Required action =>
Where does the string "back" occur in the records? Copy each line that holds it.

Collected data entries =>
● ● ● ● ●

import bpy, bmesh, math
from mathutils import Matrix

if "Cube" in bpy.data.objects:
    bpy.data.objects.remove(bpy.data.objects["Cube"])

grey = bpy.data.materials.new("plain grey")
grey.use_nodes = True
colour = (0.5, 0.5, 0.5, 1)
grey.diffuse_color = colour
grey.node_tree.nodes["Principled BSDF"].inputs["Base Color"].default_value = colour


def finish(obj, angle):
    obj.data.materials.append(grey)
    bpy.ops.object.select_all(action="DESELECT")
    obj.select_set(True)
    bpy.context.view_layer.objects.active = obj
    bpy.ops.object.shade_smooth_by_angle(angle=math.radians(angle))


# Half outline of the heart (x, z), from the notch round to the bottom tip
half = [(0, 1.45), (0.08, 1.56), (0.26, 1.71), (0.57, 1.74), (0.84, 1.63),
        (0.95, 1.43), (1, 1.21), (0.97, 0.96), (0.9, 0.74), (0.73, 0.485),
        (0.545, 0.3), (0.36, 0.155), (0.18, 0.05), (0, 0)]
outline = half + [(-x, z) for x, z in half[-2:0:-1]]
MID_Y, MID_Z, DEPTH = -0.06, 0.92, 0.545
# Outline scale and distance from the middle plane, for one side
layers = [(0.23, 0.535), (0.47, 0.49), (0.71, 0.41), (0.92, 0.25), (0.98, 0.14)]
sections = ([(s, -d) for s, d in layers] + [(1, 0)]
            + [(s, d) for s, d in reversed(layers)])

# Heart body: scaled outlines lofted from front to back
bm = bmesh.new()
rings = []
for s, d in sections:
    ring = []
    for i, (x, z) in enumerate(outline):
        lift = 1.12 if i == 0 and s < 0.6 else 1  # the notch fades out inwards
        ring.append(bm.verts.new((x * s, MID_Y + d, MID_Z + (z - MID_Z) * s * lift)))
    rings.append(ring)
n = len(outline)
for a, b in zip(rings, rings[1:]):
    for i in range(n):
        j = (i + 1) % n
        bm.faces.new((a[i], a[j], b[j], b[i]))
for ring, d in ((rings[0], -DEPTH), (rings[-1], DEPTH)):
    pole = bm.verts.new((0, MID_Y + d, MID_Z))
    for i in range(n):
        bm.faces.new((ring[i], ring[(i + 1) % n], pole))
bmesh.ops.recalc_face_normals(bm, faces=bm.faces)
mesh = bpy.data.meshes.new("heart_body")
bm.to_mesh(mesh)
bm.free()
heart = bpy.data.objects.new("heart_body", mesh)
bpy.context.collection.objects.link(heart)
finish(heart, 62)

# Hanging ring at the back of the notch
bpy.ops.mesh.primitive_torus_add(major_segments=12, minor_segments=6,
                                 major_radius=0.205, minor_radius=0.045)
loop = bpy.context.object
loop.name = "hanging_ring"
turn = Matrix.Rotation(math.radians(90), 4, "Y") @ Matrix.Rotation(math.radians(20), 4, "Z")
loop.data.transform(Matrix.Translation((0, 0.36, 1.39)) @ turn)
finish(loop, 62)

● ● ● ● ●

Task answer =>
# Heart body: scaled outlines lofted from front to back
# Hanging ring at the back of the notch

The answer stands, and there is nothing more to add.